Activity —
Within the records below is a range that opens at the line with "1, 1.6, 2.2))" and closes at the line with "-.64, -.5, .08))". Return that range word for word, both ends included, and only that range.

[Records contained in a dataset]

--------------------

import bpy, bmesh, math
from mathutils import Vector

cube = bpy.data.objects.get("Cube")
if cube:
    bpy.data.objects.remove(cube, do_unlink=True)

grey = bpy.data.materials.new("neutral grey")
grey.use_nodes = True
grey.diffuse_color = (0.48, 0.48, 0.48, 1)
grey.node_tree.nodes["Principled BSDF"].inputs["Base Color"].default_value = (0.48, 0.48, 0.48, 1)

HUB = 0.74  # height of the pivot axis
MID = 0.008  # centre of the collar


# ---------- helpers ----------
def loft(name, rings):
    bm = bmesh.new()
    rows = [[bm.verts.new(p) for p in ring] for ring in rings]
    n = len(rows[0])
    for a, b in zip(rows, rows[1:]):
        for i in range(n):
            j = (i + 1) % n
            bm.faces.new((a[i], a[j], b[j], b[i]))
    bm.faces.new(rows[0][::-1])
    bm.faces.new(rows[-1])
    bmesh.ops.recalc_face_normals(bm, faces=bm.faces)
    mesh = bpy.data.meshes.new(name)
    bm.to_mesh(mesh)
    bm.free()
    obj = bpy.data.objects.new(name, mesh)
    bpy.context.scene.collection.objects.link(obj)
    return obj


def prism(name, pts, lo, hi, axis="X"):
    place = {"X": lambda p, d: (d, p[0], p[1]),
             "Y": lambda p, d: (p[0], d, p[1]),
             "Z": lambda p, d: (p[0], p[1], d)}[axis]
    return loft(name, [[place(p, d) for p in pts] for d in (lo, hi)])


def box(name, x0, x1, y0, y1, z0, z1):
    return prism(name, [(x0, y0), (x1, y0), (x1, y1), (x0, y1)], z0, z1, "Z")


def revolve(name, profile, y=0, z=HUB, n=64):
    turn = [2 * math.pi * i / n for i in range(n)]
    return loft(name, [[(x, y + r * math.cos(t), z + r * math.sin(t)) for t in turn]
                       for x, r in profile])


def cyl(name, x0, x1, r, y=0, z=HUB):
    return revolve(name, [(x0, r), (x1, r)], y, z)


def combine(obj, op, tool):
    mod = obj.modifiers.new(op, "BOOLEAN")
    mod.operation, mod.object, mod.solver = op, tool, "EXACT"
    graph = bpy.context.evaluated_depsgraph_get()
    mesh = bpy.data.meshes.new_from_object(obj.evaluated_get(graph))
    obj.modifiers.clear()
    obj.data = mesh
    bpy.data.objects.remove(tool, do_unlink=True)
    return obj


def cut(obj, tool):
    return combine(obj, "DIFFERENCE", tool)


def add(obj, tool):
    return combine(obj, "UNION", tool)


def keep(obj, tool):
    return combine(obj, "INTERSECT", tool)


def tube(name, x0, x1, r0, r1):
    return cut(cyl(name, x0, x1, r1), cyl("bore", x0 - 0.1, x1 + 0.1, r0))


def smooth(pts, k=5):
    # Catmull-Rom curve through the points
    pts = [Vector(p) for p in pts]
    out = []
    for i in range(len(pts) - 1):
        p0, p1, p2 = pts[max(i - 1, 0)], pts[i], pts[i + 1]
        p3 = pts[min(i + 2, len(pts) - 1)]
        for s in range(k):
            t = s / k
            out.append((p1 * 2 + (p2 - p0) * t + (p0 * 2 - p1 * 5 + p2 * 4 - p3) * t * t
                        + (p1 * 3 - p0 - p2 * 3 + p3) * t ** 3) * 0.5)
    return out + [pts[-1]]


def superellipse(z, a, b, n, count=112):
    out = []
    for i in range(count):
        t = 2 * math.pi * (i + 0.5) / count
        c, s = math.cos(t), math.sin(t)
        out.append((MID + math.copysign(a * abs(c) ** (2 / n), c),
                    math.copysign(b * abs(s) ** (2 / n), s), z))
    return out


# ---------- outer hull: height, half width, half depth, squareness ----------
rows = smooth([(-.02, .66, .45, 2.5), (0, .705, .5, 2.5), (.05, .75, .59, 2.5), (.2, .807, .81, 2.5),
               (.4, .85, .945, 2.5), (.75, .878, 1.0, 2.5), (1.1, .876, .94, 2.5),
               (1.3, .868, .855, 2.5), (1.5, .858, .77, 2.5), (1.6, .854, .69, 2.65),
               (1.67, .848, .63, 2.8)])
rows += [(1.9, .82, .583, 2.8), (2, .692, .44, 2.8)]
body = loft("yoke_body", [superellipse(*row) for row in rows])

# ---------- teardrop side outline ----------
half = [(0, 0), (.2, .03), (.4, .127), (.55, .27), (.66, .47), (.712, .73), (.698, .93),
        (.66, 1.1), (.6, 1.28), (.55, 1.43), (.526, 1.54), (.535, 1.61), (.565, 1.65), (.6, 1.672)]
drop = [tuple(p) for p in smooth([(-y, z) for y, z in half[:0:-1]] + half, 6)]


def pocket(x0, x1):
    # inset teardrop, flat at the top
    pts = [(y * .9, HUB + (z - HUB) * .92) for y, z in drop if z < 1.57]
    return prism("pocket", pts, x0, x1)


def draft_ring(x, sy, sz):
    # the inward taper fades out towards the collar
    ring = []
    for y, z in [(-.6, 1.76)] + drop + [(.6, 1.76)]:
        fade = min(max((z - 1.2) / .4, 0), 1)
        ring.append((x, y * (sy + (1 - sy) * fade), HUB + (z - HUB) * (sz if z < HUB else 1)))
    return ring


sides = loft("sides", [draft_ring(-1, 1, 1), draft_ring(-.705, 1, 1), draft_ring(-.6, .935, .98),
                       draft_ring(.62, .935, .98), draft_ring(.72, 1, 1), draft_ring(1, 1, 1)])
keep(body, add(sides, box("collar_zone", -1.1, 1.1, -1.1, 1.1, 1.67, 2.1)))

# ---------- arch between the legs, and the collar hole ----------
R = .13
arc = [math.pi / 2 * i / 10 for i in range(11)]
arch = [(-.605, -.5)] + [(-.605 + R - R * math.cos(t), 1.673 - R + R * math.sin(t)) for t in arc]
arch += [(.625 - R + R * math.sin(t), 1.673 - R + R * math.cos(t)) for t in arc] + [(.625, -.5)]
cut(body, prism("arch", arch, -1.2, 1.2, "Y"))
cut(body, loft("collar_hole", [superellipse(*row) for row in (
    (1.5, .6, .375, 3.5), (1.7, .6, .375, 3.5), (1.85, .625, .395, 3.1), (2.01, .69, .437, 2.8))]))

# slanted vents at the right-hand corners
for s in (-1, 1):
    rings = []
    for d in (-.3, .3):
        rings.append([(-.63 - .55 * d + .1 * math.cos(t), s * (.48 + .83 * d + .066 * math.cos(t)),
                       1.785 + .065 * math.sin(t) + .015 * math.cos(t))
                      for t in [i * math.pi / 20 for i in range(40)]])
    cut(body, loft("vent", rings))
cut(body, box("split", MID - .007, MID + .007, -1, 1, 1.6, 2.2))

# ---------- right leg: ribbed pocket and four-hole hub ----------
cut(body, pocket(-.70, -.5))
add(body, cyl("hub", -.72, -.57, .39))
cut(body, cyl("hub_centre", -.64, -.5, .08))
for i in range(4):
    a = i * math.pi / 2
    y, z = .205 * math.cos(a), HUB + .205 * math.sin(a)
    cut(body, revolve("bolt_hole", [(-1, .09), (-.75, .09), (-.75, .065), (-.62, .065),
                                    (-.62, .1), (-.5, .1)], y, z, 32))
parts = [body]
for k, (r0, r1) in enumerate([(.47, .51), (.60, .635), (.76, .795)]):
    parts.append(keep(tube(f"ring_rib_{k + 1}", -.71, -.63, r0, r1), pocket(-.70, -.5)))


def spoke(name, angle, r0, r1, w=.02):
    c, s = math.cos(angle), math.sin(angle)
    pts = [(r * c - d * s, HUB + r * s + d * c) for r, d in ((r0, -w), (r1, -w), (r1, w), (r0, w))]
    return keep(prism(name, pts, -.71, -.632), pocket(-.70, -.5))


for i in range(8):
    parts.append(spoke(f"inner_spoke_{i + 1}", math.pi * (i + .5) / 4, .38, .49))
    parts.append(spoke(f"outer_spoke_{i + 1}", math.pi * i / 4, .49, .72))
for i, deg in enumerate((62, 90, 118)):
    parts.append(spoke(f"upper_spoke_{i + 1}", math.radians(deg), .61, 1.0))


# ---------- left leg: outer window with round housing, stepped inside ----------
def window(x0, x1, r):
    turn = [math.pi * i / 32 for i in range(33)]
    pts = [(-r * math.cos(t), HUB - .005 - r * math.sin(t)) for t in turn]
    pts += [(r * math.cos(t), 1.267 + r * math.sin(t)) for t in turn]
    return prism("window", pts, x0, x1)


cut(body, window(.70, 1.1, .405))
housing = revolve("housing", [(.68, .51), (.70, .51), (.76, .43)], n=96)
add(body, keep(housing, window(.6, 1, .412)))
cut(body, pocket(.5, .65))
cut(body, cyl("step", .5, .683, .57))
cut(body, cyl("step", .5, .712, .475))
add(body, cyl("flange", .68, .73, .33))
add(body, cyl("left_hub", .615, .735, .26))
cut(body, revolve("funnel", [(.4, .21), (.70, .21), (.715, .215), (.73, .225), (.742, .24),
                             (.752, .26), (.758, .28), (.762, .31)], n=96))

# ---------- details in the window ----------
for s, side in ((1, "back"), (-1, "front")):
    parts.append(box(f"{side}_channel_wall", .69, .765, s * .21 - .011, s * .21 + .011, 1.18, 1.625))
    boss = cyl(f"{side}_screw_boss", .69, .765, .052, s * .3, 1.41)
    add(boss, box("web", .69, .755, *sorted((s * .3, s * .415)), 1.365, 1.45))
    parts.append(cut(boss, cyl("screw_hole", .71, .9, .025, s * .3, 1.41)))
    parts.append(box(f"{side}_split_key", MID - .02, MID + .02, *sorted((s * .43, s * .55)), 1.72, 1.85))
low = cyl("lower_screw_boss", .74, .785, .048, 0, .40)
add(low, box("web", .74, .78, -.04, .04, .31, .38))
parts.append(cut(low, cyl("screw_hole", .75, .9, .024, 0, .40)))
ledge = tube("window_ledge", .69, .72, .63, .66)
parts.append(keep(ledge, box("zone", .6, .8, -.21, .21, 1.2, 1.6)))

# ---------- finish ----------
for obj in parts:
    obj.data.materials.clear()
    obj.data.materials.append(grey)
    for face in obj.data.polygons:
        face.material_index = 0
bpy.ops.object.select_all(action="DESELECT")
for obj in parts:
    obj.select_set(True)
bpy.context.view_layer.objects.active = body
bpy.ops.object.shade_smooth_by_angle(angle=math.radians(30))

--------------------

Result for this task —
cut(body, box("split", MID - .007, MID + .007, -1, 1, 1.6, 2.2))

# ---------- right leg: ribbed pocket and four-hole hub ----------
cut(body, pocket(-.70, -.5))
add(body, cyl("hub", -.72, -.57, .39))
cut(body, cyl("hub_centre", -.64, -.5, .08))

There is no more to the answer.